But might people, knowing that elections may be reserved periodically for particular races, change their voting behaviour?
In particular, might voters then take into consideration the race of candidates more than they otherwise would?
Institute of Policy Studies deputy director Gillian Koh and Singapore Management University law don Eugene Tan think there could be a risk, if it is not guarded against.
Says Dr Tan: "The practice of having a reserved election could very well result in voters exhibiting a stronger tendency to vote along racial lines during an open election."
Take for instance, an open election pitting a Chinese candidate against a minority-race candidate.
What the analysts' argument suggests is that in such an election, a Chinese Singaporean might choose to vote for the candidate of his own race since other races have their turn at the presidency in a reserved election.
What could also be of concern is that minority candidates might not even come forward to contest when an open election is held. They would, instead, wait for a reserved election where they stand a higher chance as they are not competing against someone who is Chinese.
If this then results in open elections becoming the domain of candidates who are Chinese, minority voters could become disillusioned. But as voting is compulsory in Singapore, they could cast their vote arbitrarily without care or consideration for the attributes and merits of the candidates.

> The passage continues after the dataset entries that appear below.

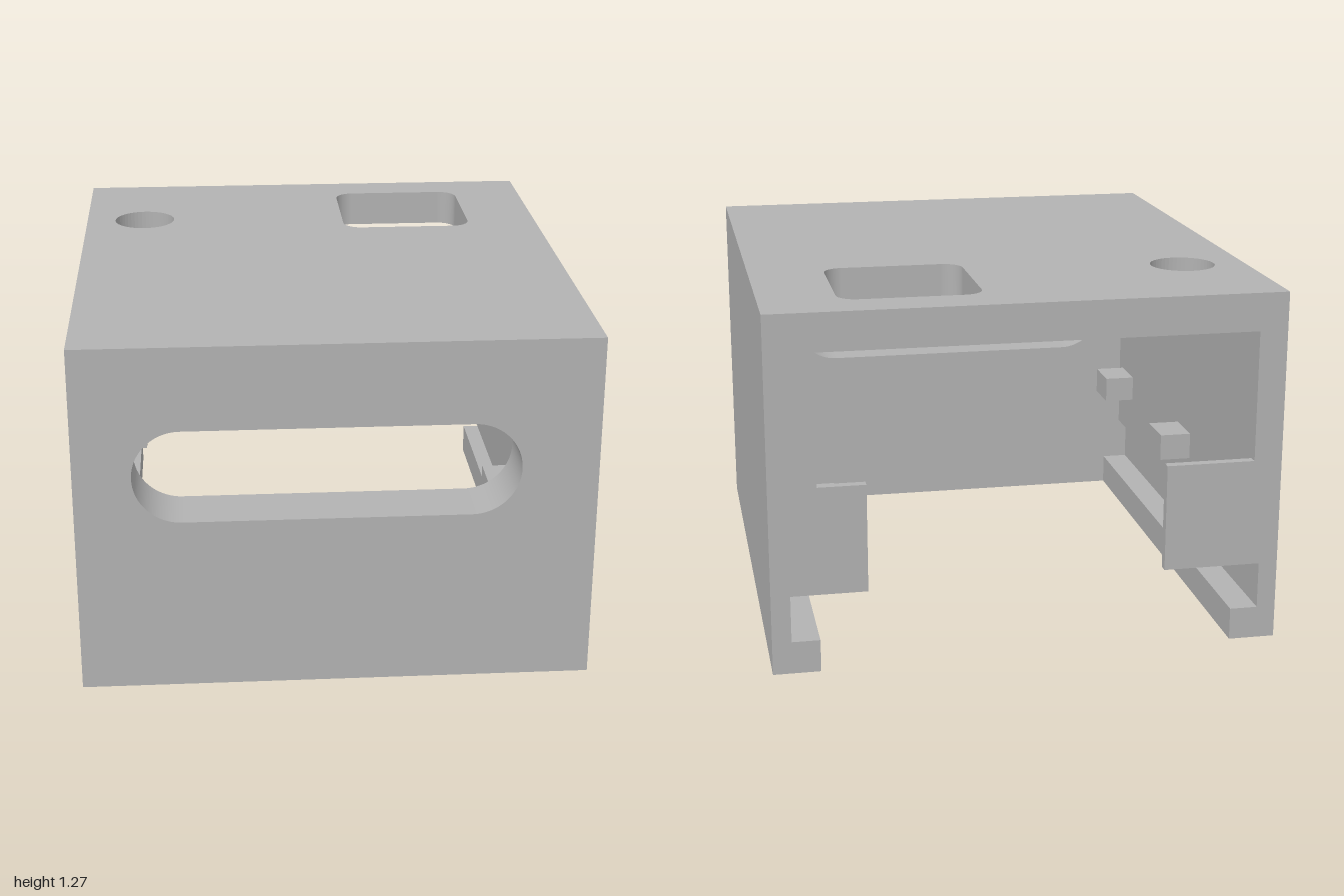
import * as THREE from 'three';

const W = 0.9, H = 1.27, D = 1;            // half width, height, half depth
const ROOF = 1.135, FRONT = 0.787;         // underside of roof, inside of front wall

export function createModel() {
  const group = new THREE.Group();
  const plastic = new THREE.MeshStandardMaterial({ color: 0xb2b2b2 });
  plastic.name = 'grey plastic';

  const add = (name, geometry) => {
    const mesh = new THREE.Mesh(geometry, plastic);
    mesh.name = name;
    group.add(mesh);
    return mesh;
  };
  const extrude = (shape, depth) =>
    new THREE.ExtrudeGeometry(shape, { depth, bevelEnabled: false, curveSegments: 24 });
  const polygon = (pts) => new THREE.Shape(pts.map(([x, y]) => new THREE.Vector2(x, y)));
  const rect = (x0, y0, x1, y1) => polygon([[x0, y0], [x1, y0], [x1, y1], [x0, y1]]);
  const roundedHole = (x0, y0, x1, y1, r) => {
    const p = new THREE.Path();
    p.absarc(x1 - r, y1 - r, r, 0, Math.PI / 2);
    p.absarc(x0 + r, y1 - r, r, Math.PI / 2, Math.PI);
    p.absarc(x0 + r, y0 + r, r, Math.PI, Math.PI * 1.5);
    p.absarc(x1 - r, y0 + r, r, Math.PI * 1.5, Math.PI * 2);
    p.closePath();
    return p;
  };
  const box = (name, x0, x1, y0, y1, z0, z1) =>
    add(name, new THREE.BoxGeometry(x1 - x0, y1 - y0, z1 - z0))
      .position.set((x0 + x1) / 2, (y0 + y1) / 2, (z0 + z1) / 2);

  // Thick front wall with a long rounded slot
  const front = rect(-W, 0, W, H);
  front.holes.push(roundedHole(-0.7, 0.633, 0.633, 0.97, 0.168));
  add('frontWall', extrude(front, D - FRONT).translate(0, 0, FRONT));

  // Roof with a round hole and a rounded square hole (shape y is -z)
  const roof = rect(-W, -FRONT, W, D);
  const round = new THREE.Path();
  round.absarc(-0.67, 0.5, 0.118, 0, Math.PI * 2);
  roof.holes.push(round, roundedHole(0.127, 0.335, 0.63, 0.84, 0.07));
  add('roof', extrude(roof, H - ROOF).rotateX(-Math.PI / 2).translate(0, ROOF, 0));

  // Side walls: bottom lip, groove above it, then the thicker upper wall
  for (const [name, s, inner] of [['leftWall', 1, 0.733], ['rightWall', -1, 0.8]]) {
    const profile = polygon([
      [W, 0], [W, ROOF], [inner, ROOF], [inner, 0.283],
      [0.833, 0.283], [0.833, 0.116], [0.734, 0.116], [0.734, 0],
    ].map(([x, y]) => [s * x, y]));
    add(name, extrude(profile, FRONT + D).translate(0, 0, -D));
  }

  // Thin tabs reaching in at the open back
  box('leftTab', 0.565, 0.733, 0.283, 0.668, -D, -0.967);
  box('rightTab', -0.8, -0.485, 0.283, 0.668, -D, -0.967);

  // Small support blocks on the inner walls
  for (const z of [-0.6, 0.27]) box('leftBlock', 0.615, 0.733, 0.39, 0.487, z, z + 0.165);
  for (const z of [-0.26, 0.57]) box('rightBlock', -0.8, -0.682, 0.44, 0.54, z, z + 0.165);

  return group;
}
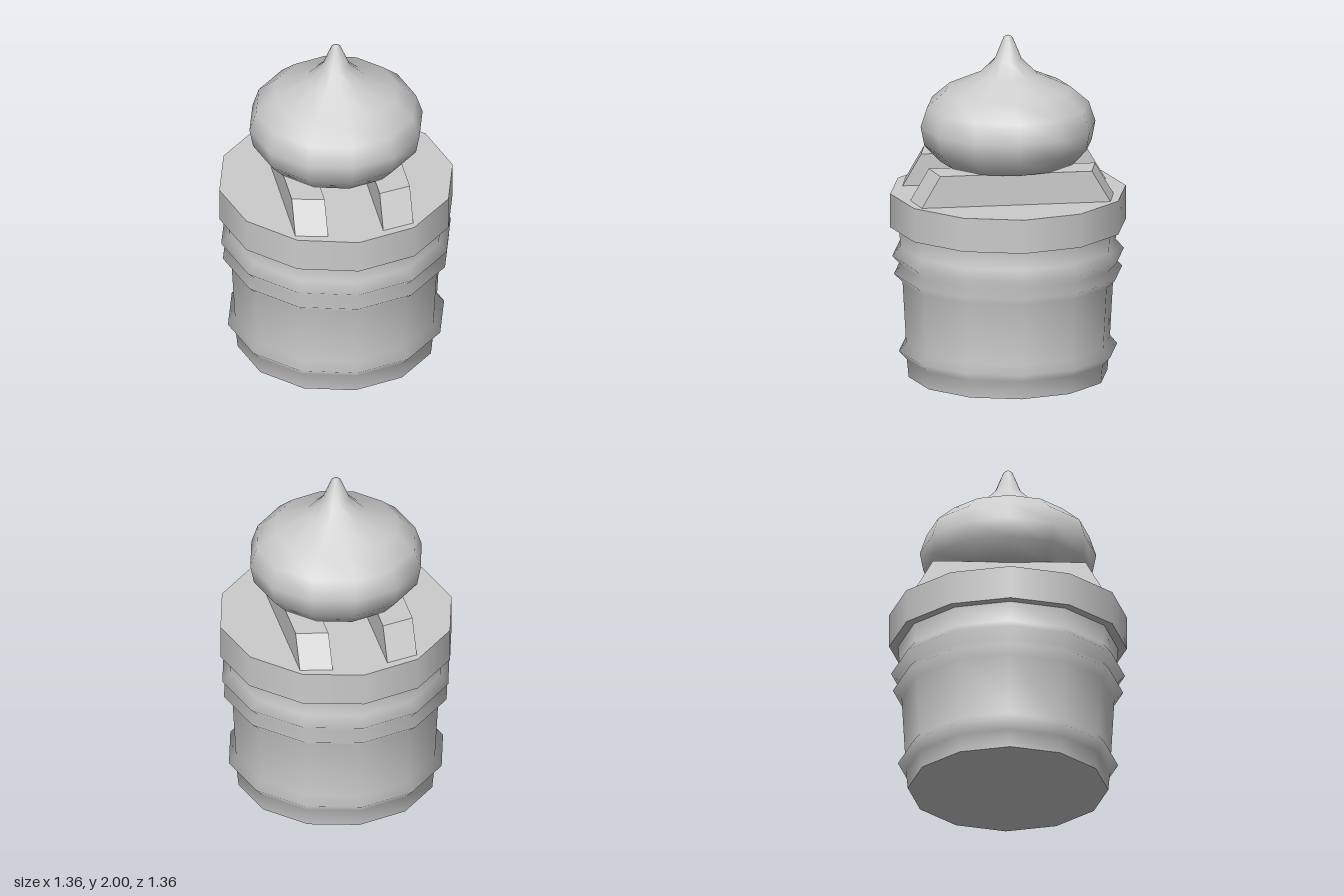
import * as THREE from 'three';

const SIDES = 12;
const material = new THREE.MeshStandardMaterial({ color: 0xcccccc });

// Smooth 12-sided turned surface from [radius, height] pairs, bottom to top
function turned(points) {
  return new THREE.LatheGeometry(points.map(([r, y]) => new THREE.Vector2(r, y)), SIDES);
}

function add(parent, name, geometry) {
  const mesh = new THREE.Mesh(geometry, material);
  mesh.name = name;
  parent.add(mesh);
  return mesh;
}

// Flat disc facing up (or down), with corners on the x and z axes
function disc(parent, name, radius, y, down = false) {
  const mesh = add(parent, name, new THREE.CircleGeometry(radius, SIDES));
  mesh.rotation.x = down ? Math.PI / 2 : -Math.PI / 2;
  mesh.position.y = y;
}

// Bar across the lid, its ends following the rim and sloping inward at the top
function bar(side) {
  const inner = 0.16, outer = 0.343;
  const geometry = new THREE.BoxGeometry(outer - inner, 0.19, 1);
  geometry.translate(side * (inner + outer) / 2, 1.175, 0);
  const p = geometry.attributes.position;
  for (let i = 0; i < p.count; i++) {
    const baseZ = 0.588 - 0.23 * (Math.abs(p.getX(i)) - inner);
    const slope = p.getY(i) > 1.175 ? 0.11 : 0;
    p.setZ(i, Math.sign(p.getZ(i)) * (baseZ - slope));
  }
  geometry.computeVertexNormals();
  return geometry;
}

export function createModel() {
  const model = new THREE.Group();
  model.name = 'toppedJar';

  // Tapered body with three raised rings
  const body = new THREE.Group();
  body.name = 'body';
  model.add(body);
  add(body, 'bodyWall', turned([
    [0.572, 0], [0.582, 0.105], [0.628, 0.155], [0.587, 0.205],
    [0.607, 0.565], [0.657, 0.612], [0.614, 0.662], [0.667, 0.717],
    [0.62, 0.772], [0.627, 0.89],
  ]));
  disc(body, 'bodyBase', 0.572, 0, true);

  // Overhanging lid
  const lid = new THREE.Group();
  lid.name = 'lid';
  model.add(lid);
  add(lid, 'lidWall', turned([[0.678, 0.888], [0.678, 1.086]]));
  disc(lid, 'lidTop', 0.678, 1.086);
  disc(lid, 'lidUnderside', 0.678, 0.888, true);

  // Two parallel bars on the lid
  add(model, 'leftBar', bar(1));
  add(model, 'rightBar', bar(-1));

  // Bulbous dollop drawn up to a point
  add(model, 'dollop', turned([
    [0, 1.222], [0.395, 1.27], [0.482, 1.365], [0.503, 1.475],
    [0.465, 1.59], [0.358, 1.683], [0.167, 1.77], [0.078, 1.86],
    [0.027, 1.985], [0.012, 1.997], [0, 2],
  ]));

  return model;
}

However, other observers say that this is an extreme and pessimistic reading of proposals that are designed to ensure minority representation. There are two broad reasons for thinking this way.
One is that race already plays a part in the way people vote.
Two, the system is likely to be designed in such a way that reserved elections will be held only if needed, and will not be a regular routine.
Observers and MPs such as Pasir Ris-Punggol GRC's Sun Xueling, say that the feedback they have received so far gives them hope.
Says Ms Sun: "The Chinese community prides itself on a spirit of fairness and inclusivity. Based on the people I have spoken with, they support the need for a mechanism that safeguards the interests of the minorities."
Sociologist Tan Ern Ser says Singapore can have a system that presumes race neutrality. But that means ignoring the reality of race as an issue, and hoping that the race factor will somehow decline in significance.
"That could have disastrous consequences because we cannot simply sweep it under the carpet," he says.
The better option is to recognise the significance of race and "do all we can to level the playing field" - as the minority provision attempts to do.
While this may reinforce racial identity and differences, at least in the short term, this is not necessarily harmful, he argues.
"What is harmful is racial inequality, not racial diversity. By not levelling the playing field, we are perpetuating racial inequality."
Institute of Policy Studies senior research fellow Mathew Mathews, who specialises in race issues, is also more optimistic. He says that restricted elections will be the exception and not the rule - exercised when years have passed without a minority president.
"People might view that particular election differently, but hopefully they can see the bigger picture of wanting to have a presidency which is served by presidents of different races," says Dr Mathews.
•Additional reporting by Olivia Ho